[Start of section]
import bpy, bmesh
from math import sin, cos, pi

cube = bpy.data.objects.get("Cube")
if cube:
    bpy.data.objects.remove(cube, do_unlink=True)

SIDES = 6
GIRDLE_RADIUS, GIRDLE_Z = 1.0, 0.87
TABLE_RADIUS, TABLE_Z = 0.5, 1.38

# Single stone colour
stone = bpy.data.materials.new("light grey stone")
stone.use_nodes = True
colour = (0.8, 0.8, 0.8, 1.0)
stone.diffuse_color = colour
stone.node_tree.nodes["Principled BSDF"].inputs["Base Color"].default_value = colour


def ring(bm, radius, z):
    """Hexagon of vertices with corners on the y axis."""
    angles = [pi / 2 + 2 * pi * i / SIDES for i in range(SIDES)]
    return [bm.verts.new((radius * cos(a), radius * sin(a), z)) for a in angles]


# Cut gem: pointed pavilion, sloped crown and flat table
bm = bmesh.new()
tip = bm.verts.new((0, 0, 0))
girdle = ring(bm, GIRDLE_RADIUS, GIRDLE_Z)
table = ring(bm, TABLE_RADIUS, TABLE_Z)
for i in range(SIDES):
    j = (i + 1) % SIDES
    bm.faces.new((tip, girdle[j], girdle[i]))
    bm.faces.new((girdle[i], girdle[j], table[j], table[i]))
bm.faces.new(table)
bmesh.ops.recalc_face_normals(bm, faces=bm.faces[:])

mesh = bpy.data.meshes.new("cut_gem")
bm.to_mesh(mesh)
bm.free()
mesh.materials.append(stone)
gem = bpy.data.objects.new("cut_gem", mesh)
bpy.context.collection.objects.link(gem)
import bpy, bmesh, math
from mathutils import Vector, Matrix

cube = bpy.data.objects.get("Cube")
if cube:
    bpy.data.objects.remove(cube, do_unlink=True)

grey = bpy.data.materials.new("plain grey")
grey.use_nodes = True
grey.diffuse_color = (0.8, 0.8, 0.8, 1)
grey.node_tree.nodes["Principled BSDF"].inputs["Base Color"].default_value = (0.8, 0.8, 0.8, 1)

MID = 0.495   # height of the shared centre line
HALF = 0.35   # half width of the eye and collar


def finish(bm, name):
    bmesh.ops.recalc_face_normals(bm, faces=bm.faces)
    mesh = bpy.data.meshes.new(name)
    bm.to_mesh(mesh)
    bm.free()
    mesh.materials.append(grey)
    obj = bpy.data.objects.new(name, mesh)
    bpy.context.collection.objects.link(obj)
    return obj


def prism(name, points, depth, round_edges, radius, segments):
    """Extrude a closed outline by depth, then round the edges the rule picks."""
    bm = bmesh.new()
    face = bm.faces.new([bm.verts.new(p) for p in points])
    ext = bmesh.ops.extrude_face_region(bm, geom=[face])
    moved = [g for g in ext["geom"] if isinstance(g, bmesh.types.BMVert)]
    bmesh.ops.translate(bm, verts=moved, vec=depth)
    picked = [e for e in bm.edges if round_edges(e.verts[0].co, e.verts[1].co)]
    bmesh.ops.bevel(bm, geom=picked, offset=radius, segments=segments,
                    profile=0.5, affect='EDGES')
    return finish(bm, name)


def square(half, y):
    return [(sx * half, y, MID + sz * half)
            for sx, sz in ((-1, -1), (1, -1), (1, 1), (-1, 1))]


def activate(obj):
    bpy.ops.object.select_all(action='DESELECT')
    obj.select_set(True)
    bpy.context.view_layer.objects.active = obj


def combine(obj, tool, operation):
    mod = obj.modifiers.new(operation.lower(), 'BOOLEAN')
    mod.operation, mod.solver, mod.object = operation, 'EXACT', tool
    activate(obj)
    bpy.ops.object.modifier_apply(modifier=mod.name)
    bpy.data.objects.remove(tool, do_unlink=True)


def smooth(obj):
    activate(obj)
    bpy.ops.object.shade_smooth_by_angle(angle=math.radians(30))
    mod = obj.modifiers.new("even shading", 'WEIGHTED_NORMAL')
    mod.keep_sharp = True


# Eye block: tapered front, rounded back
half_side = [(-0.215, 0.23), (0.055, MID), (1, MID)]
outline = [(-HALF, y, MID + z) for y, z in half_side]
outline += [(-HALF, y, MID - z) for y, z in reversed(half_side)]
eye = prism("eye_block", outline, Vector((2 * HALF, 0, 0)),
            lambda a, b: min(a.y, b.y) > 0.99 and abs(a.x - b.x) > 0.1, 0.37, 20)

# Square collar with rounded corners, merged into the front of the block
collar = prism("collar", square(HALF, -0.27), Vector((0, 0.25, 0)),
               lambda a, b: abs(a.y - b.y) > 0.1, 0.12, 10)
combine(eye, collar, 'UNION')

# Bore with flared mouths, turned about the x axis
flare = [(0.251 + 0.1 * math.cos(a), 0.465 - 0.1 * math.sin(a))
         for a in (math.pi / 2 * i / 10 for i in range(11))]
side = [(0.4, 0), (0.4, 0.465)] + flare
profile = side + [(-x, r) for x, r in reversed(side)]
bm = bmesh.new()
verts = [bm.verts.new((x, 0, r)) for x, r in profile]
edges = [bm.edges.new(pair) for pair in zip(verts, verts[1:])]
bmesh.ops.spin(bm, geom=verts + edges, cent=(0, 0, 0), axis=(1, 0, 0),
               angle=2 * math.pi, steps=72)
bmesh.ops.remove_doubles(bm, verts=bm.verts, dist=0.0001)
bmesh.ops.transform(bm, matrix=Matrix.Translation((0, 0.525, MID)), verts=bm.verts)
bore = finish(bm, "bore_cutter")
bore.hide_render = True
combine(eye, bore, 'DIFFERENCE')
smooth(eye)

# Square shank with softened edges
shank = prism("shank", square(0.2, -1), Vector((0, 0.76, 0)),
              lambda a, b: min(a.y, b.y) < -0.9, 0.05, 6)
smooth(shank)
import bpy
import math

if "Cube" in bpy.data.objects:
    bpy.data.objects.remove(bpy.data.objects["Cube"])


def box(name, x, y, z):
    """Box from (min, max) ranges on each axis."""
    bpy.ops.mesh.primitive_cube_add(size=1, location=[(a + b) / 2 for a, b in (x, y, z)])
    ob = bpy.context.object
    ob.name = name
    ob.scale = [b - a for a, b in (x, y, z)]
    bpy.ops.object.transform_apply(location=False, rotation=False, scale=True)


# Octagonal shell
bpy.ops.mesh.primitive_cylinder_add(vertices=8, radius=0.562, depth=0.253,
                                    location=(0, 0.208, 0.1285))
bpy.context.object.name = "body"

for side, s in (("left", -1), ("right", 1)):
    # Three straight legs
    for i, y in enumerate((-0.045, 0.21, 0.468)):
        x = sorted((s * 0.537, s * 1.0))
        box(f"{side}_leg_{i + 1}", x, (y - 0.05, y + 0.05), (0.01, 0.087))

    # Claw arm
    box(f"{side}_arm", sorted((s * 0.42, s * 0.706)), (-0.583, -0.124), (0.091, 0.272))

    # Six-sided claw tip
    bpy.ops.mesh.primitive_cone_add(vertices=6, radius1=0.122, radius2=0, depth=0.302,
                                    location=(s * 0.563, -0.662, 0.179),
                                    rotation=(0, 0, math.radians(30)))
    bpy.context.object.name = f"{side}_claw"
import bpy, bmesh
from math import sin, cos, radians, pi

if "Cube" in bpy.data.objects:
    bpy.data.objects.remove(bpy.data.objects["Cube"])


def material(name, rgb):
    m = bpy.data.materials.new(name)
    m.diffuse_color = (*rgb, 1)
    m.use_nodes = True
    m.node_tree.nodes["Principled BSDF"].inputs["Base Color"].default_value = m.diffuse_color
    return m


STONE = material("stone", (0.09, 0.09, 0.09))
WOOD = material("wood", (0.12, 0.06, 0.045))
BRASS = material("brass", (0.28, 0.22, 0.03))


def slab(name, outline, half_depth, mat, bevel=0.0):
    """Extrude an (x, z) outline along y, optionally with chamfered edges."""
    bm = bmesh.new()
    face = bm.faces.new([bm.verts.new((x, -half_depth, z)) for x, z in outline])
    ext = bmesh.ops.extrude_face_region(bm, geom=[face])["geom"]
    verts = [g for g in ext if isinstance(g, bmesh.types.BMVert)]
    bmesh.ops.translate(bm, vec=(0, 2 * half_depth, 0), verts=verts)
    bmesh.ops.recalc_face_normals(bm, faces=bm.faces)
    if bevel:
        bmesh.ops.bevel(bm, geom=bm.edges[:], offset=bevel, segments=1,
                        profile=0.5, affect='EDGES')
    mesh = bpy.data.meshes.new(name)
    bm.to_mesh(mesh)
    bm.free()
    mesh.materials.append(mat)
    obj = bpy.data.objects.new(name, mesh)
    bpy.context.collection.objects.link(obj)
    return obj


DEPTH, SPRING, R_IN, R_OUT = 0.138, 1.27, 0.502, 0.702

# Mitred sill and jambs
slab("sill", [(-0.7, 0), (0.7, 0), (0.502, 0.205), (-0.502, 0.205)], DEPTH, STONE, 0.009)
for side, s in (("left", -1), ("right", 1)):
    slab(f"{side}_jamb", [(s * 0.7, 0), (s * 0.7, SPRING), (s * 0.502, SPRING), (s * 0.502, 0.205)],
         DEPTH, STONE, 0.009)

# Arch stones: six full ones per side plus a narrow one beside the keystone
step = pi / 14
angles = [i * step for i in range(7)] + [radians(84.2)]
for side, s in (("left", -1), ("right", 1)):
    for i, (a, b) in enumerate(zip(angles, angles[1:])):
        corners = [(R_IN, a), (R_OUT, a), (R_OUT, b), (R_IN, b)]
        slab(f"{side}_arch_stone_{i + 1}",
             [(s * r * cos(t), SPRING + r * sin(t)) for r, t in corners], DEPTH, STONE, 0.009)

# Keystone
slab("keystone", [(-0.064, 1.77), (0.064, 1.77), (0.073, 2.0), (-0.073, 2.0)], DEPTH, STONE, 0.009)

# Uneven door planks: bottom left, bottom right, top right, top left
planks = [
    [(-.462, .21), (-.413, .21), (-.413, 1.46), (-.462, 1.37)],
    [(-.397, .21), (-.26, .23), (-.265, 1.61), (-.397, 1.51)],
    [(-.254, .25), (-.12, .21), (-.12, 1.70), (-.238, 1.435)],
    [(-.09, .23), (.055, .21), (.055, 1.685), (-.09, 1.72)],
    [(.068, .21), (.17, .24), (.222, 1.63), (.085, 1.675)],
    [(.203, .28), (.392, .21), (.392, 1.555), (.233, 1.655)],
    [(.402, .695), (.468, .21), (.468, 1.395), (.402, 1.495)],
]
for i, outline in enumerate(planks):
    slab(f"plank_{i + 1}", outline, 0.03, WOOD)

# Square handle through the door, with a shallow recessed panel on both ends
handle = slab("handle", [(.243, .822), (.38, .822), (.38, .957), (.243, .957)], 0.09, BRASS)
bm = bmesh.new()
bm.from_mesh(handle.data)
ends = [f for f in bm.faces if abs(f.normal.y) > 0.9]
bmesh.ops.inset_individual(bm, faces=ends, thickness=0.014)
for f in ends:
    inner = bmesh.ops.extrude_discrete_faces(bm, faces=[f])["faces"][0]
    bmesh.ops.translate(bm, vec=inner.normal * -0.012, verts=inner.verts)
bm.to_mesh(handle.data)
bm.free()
[End of section]
Give back, verbatim, the lines from the top of the entries above through the line containing "j = (i + 1) % SIDES".

import bpy, bmesh
from math import sin, cos, pi

cube = bpy.data.objects.get("Cube")
if cube:
    bpy.data.objects.remove(cube, do_unlink=True)

SIDES = 6
GIRDLE_RADIUS, GIRDLE_Z = 1.0, 0.87
TABLE_RADIUS, TABLE_Z = 0.5, 1.38

# Single stone colour
stone = bpy.data.materials.new("light grey stone")
stone.use_nodes = True
colour = (0.8, 0.8, 0.8, 1.0)
stone.diffuse_color = colour
stone.node_tree.nodes["Principled BSDF"].inputs["Base Color"].default_value = colour


def ring(bm, radius, z):
    """Hexagon of vertices with corners on the y axis."""
    angles = [pi / 2 + 2 * pi * i / SIDES for i in range(SIDES)]
    return [bm.verts.new((radius * cos(a), radius * sin(a), z)) for a in angles]


# Cut gem: pointed pavilion, sloped crown and flat table
bm = bmesh.new()
tip = bm.verts.new((0, 0, 0))
girdle = ring(bm, GIRDLE_RADIUS, GIRDLE_Z)
table = ring(bm, TABLE_RADIUS, TABLE_Z)
for i in range(SIDES):
    j = (i + 1) % SIDES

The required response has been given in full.